Looking at the statistics that have been gathered regarding how many adults over the age of 65 fall in a given year—that would be one in three, by the way, according to the experts at the U.S. Centers for Disease Control and Prevention—it’s easy to understand why so many senior living operators are eager to learn all they can about technological advancements that could help their staffers better predict and respond to resident falls.
The cost of falls among the elderly has been well-documented. In 2013, for example, medical expenses related to fall injuries for people 65 and older was $34 billion, the Centers for Disease Control reports.
To understand the role of fall monitoring in increasing seniors’ independence, it helps to first take a look at how falls can diminish independence.
Falls are among the leading causes of older Americans losing their mobility. One out of three older adults (those aged 65 or older) falls each year, according to the Centers for Disease Control. Some 2.5 million nonfatal falls were treated in the emergency room in CDC’s latest statistics, and 734,000 of these were hospitalized.
Too frequently, “care for frail older people is reactive, fragmented and does not meet patients’ needs,” say the authors of a recently published study on the benefits of proactive care for the elderly. Indeed, a reactive approach towards senior care has been dominant in the industry for decades due to the inherently demanding nature of the business. Without the tools, technologies and managerial perspectives to promote proactive care, providers have historically found that attending to residents’ immediate care needs commanded almost all of their resources.
Recent technological advancements in the senior living industry have made it possible for senior housing residents to live more comfortably, safely, and independently than ever before. These advancements, including intelligent monitoring systems that enable true preventative care and can warn caregivers before negative health events like falls ever occur, can improve quality of life for residents, while allowing senior community clinical directors to provide better quality of care for increasingly complex resident populations.
The Centers for Disease Control and Prevention (CDC) states that one out of three adults aged 65 or older fall each year, but less than half discuss the incident with their health care provider.
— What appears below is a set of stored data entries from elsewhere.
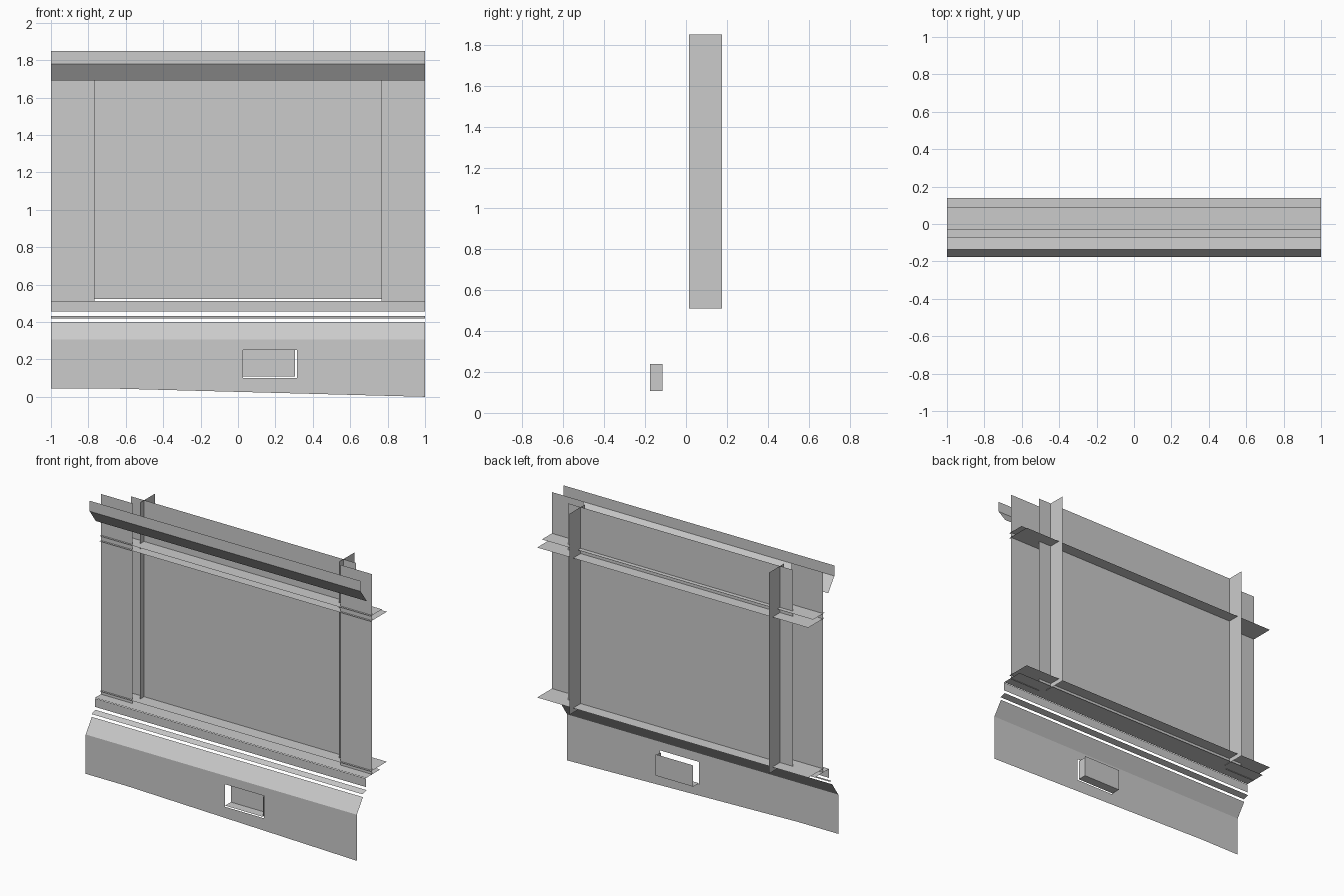
import bpy

if "Cube" in bpy.data.objects:
    bpy.data.objects.remove(bpy.data.objects["Cube"])

def sheet(name, faces):
    """Open sheet object from a few polygons."""
    verts, idx = [], []
    for f in faces:
        row = []
        for p in f:
            if p not in verts:
                verts.append(p)
            row.append(verts.index(p))
        idx.append(row)
    me = bpy.data.meshes.new(name)
    me.from_pydata(verts, [], idx)
    ob = bpy.data.objects.new(name, me)
    bpy.context.collection.objects.link(ob)
    return ob

def strip(name, profile, x0=-1.0, x1=1.0):
    """Sweep a (y, z) profile along x."""
    return sheet(name, [[(x0, *a), (x1, *a), (x1, *b), (x0, *b)]
                        for a, b in zip(profile, profile[1:])])

FRONT, BACK = -0.176, -0.115

# Plinth: wall on sloping ground with a vent opening, and a weathered top
hx0, hx1, hz0, hz1, top = 0.028, 0.315, 0.10, 0.25, 0.307

def ground(x):
    return 0.045 * min(1.0, (1.0 - x) / 1.7)

def wall(points):
    return [(x, FRONT, z) for x, z in points]

sheet("plinth_wall", [
    wall([(-1, ground(-1)), (-0.7, ground(-0.7)), (hx0, ground(hx0)),
          (hx0, hz0), (hx0, hz1), (hx0, top), (-1, top)]),
    wall([(hx0, ground(hx0)), (hx1, ground(hx1)), (hx1, hz0), (hx0, hz0)]),
    wall([(hx0, hz1), (hx1, hz1), (hx1, top), (hx0, top)]),
    wall([(hx1, ground(hx1)), (1, 0.0), (1, top), (hx1, top), (hx1, hz1), (hx1, hz0)]),
])
strip("plinth_slope", [(FRONT, top), (-0.112, 0.40)])

# Vent recess: back, bottom and right side only
vx, vz = 0.306, 0.108
strip("vent_back", [(BACK, vz), (BACK, hz1)], hx0, vx)
strip("vent_bottom", [(FRONT, vz), (BACK, vz)], hx0, vx)
sheet("vent_side", [[(vx, FRONT, vz), (vx, BACK, vz), (vx, BACK, 0.24), (vx, FRONT, 0.24)]])

# Mouldings below the sill
strip("lower_moulding", [(-0.115, 0.42), (-0.075, 0.433)])
strip("sill_face", [(-0.08, 0.455), (-0.08, 0.512)])

# Horizontal shelves, two at the sill and two at the transom
for name, y0, y1, z in (("sill", -0.08, 0.07, 0.515), ("inner_sill", -0.03, 0.14, 0.54),
                        ("transom", -0.03, 0.09, 1.575), ("inner_transom", -0.03, 0.14, 1.54)):
    strip(name, [(y0, z), (y1, z)])

# Central pane, reaching past the jambs
strip("pane", [(0.06, 0.522), (0.06, 1.85)], -0.83, 0.83)

# Side panels and jambs
for side, s in (("left", -1), ("right", 1)):
    strip(side + "_panel", [(-0.016, 0.51), (-0.016, 1.85)], *sorted((s, s * 0.768)))
    jamb = s * 0.735
    sheet(side + "_jamb", [[(jamb, 0.015, 0.51), (jamb, 0.176, 0.51),
                            (jamb, 0.176, 1.85), (jamb, 0.015, 1.85)]])

# Cornice: fascia with an undercut slope
strip("cornice", [(-0.135, 1.85), (-0.135, 1.78), (-0.07, 1.69)])
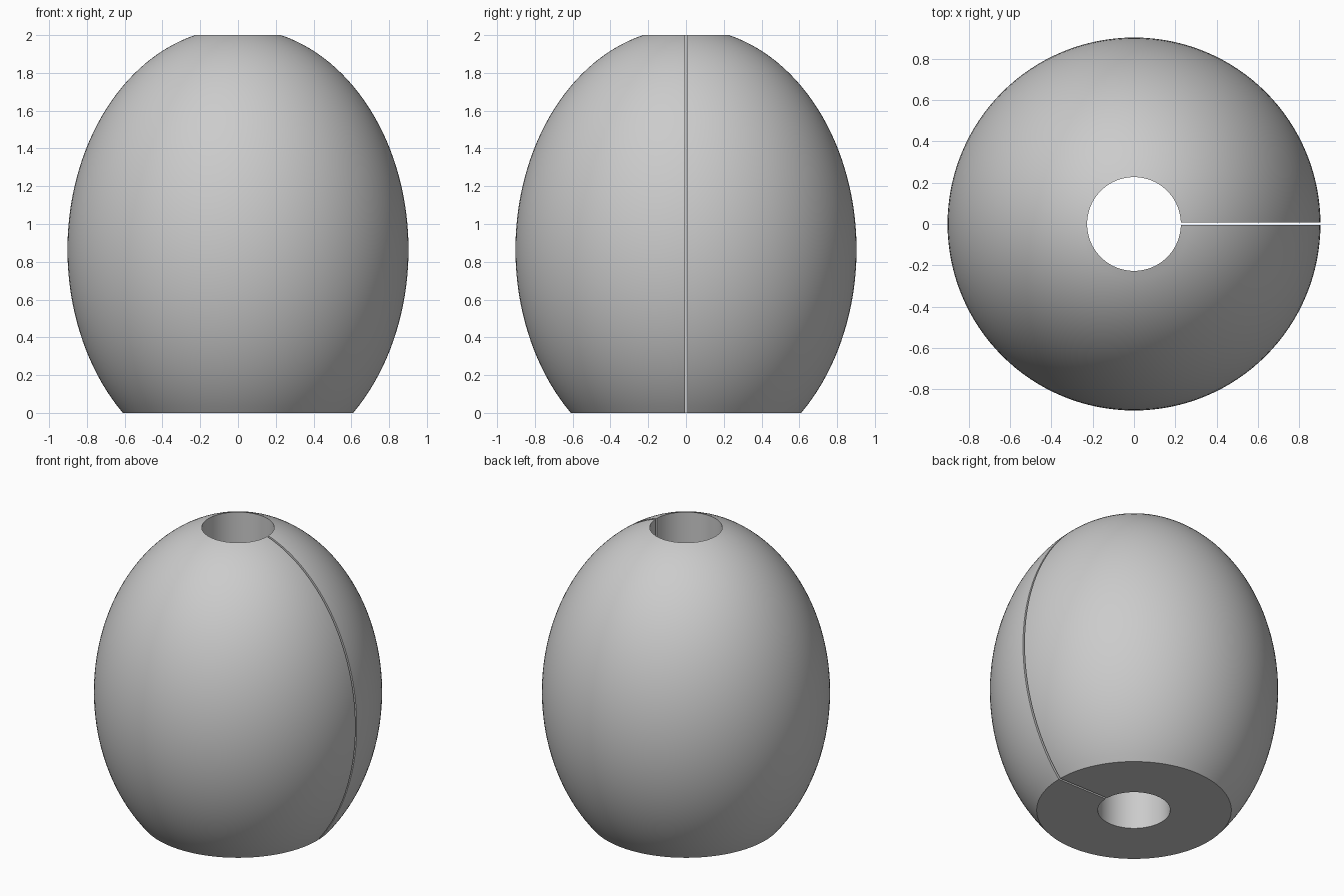
import bpy
import bmesh
import math
from mathutils import Matrix

cube = bpy.data.objects.get("Cube")
if cube:
    bpy.data.objects.remove(cube, do_unlink=True)

# Main dimensions
HEIGHT = 2.0
RADIUS = 0.903      # widest radius
BORE = 0.227        # radius of the central hole
CENTRE_Z = 0.865    # height of the widest ring
HALF_AXIS = 1.173   # vertical half axis of the full ellipsoid
SLOT = 0.014        # width of the slit
RINGS, SIDES = 48, 128

# Plain grey finish
grey = bpy.data.materials.new("plain_grey")
grey.use_nodes = True
colour = (0.6, 0.6, 0.6, 1)
grey.diffuse_color = colour
grey.node_tree.nodes["Principled BSDF"].inputs["Base Color"].default_value = colour


def link(name, bm):
    mesh = bpy.data.meshes.new(name)
    bm.to_mesh(mesh)
    bm.free()
    mesh.materials.append(grey)
    obj = bpy.data.objects.new(name, mesh)
    bpy.context.collection.objects.link(obj)
    return obj


# Closed half section: truncated ellipse outside, straight bore inside
low = math.asin(-CENTRE_Z / HALF_AXIS)
high = math.acos(BORE / RADIUS)
section = []
for i in range(RINGS + 1):
    a = low + (high - low) * i / RINGS
    section.append((RADIUS * math.cos(a), CENTRE_Z + HALF_AXIS * math.sin(a)))
section[-1] = (BORE, HEIGHT)
section.append((BORE, 0))

# Revolve the section into the bead body
bm = bmesh.new()
verts = [bm.verts.new((r, 0, z)) for r, z in section]
edges = [bm.edges.new((v, verts[(i + 1) % len(verts)])) for i, v in enumerate(verts)]
bmesh.ops.spin(bm, geom=verts + edges, cent=(0, 0, 0), axis=(0, 0, 1),
               angle=math.tau, steps=SIDES, use_merge=False)
bmesh.ops.remove_doubles(bm, verts=bm.verts, dist=0.0001)
bmesh.ops.recalc_face_normals(bm, faces=bm.faces)
body = link("bead_body", bm)

# Narrow slit from the bore out through the left side
bm = bmesh.new()
bmesh.ops.create_cube(bm, size=1, matrix=Matrix.Translation((0.6, 0.001, 1))
                      @ Matrix.Diagonal((1.2, SLOT, 3, 1)))
cutter = link("slit_cutter", bm)
cutter.hide_render = True

cut = body.modifiers.new("slit", "BOOLEAN")
cut.operation = "DIFFERENCE"
cut.solver = "EXACT"
cut.object = cutter

bpy.ops.object.select_all(action="DESELECT")
body.select_set(True)
bpy.context.view_layer.objects.active = body
bpy.ops.object.modifier_apply(modifier=cut.name)
bpy.data.objects.remove(cutter, do_unlink=True)

bpy.ops.object.shade_smooth_by_angle(angle=math.radians(30))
When seniors aren’t talking, but continue to fall, health care providers know the combination can be a dangerous one.